If you are having trouble starting Android with VirtualBox version 6.0.1 or higher, there are some settings you need to adjust. In the VirtualBox menu, click on “monitor“And activate”Enable 3D acceleration“Y”VBoxVGA“. You should also turn off the UTC hardware clock. This works through “system“>”Motherboard“>”hardwareClock in UTCDisable this option. The Android GUI should start correctly.

Another tip: If you are having problems with mouse input when using Android x86, please disable mouse integration. To do this, click in the VirtualBox menu on ??Entry?? and uncheckMouse integration??. If you now click on the Android x86 window, the mouse is “stuck”. and you can operate Android properly. To get back to controlling the actual system, you must use the ??Release button?? from VirtualBox. You can see this in the lower right corner of the virtual machine window.
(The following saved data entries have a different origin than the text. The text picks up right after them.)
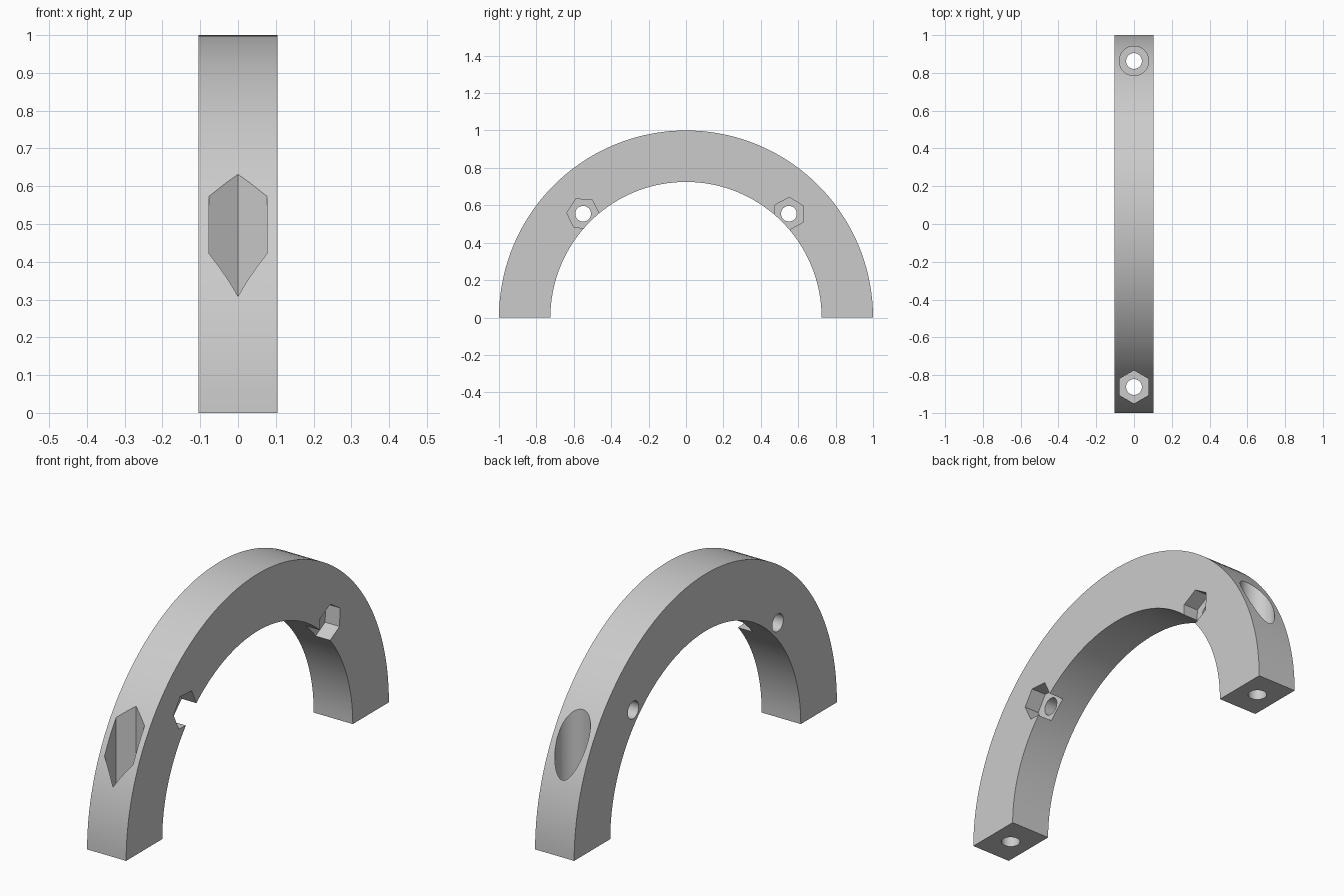
import bpy, bmesh
from math import cos, sin, pi, radians

if "Cube" in bpy.data.objects:
    bpy.data.objects.remove(bpy.data.objects["Cube"], do_unlink=True)

HALF_W, OUTER, INNER = 0.104, 1.0, 0.725
HOLE_R, NUT_R, HEAD_R = 0.042, 0.088, 0.078
BOLT_Y, PIN_Y, PIN_Z = 0.863, 0.55, 0.555
BOLT_SEAT, NUT_DEPTH = 0.2, 0.077

grey = bpy.data.materials.new("light grey")
grey.use_nodes = True
colour = (0.6, 0.6, 0.6, 1)
grey.diffuse_color = colour
grey.node_tree.nodes["Principled BSDF"].inputs["Base Color"].default_value = colour


def arc(radius, start, end, steps, centre=(0, 0)):
    """Points along a circular arc, angles in degrees."""
    out = []
    for i in range(steps + 1):
        a = radians(start + (end - start) * i / steps)
        out.append((centre[0] + radius * cos(a), centre[1] + radius * sin(a)))
    return out


def polygon(radius, sides, centre, turn=0):
    return arc(radius, turn, turn + 360, sides, centre)[:-1]


def prism(name, outline, axis, low, high):
    """Extrude an outline along x (outline in y, z) or along z (outline in x, y)."""
    place = (lambda p, t: (t, p[0], p[1])) if axis == "x" else (lambda p, t: (p[0], p[1], t))
    bm = bmesh.new()
    base = bm.faces.new([bm.verts.new(place(p, low)) for p in outline])
    moved = bmesh.ops.extrude_face_region(bm, geom=[base], use_keep_orig=True)["geom"]
    step = place((0, 0), high - low)
    bmesh.ops.translate(bm, verts=[v for v in moved if isinstance(v, bmesh.types.BMVert)], vec=step)
    bmesh.ops.recalc_face_normals(bm, faces=bm.faces)
    mesh = bpy.data.meshes.new(name)
    bm.to_mesh(mesh)
    bm.free()
    obj = bpy.data.objects.new(name, mesh)
    bpy.context.collection.objects.link(obj)
    mesh.materials.append(grey)
    return obj


# Half-ring body
profile = arc(OUTER, 0, 180, 72) + arc(INNER, 180, 0, 72)
ring = prism("half_ring_clamp", profile, "x", -HALF_W, HALF_W)

cutters = []
# Vertical bolt holes through the feet
for side in (-1, 1):
    cutters.append(prism("bolt_hole", polygon(HOLE_R, 32, (0, side * BOLT_Y)), "z", -0.1, 1.1))
# Hexagonal nut pocket in front, round bolt-head pocket at the back
cutters.append(prism("bolt_nut_pocket", polygon(NUT_R, 6, (0, -BOLT_Y), 90), "z", BOLT_SEAT, 1.1))
cutters.append(prism("bolt_head_pocket", polygon(HEAD_R, 48, (0, BOLT_Y)), "z", BOLT_SEAT, 1.1))
# Cross holes with nut pockets on the left face
for side, turn in ((-1, 56), (1, 28)):
    centre = (side * PIN_Y, PIN_Z)
    cutters.append(prism("cross_hole", polygon(HOLE_R, 32, centre), "x", -0.2, 0.2))
    cutters.append(prism("cross_nut_pocket", polygon(NUT_R, 6, centre, turn), "x",
                         HALF_W - NUT_DEPTH, 0.2))

bpy.ops.object.select_all(action="DESELECT")
ring.select_set(True)
bpy.context.view_layer.objects.active = ring
for cutter in cutters:
    cutter.hide_render = True
    mod = ring.modifiers.new(cutter.name, "BOOLEAN")
    mod.operation, mod.solver, mod.object = "DIFFERENCE", "EXACT", cutter
    bpy.ops.object.modifier_apply(modifier=mod.name)
    bpy.data.objects.remove(cutter, do_unlink=True)

bpy.ops.object.shade_smooth_by_angle(angle=pi / 6)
In Windows, for example, this is the right CTRL key on your keyboard, in macOS the left command key is used.


If you are having trouble using the mouse, just disable the VirtualBox mouse integration.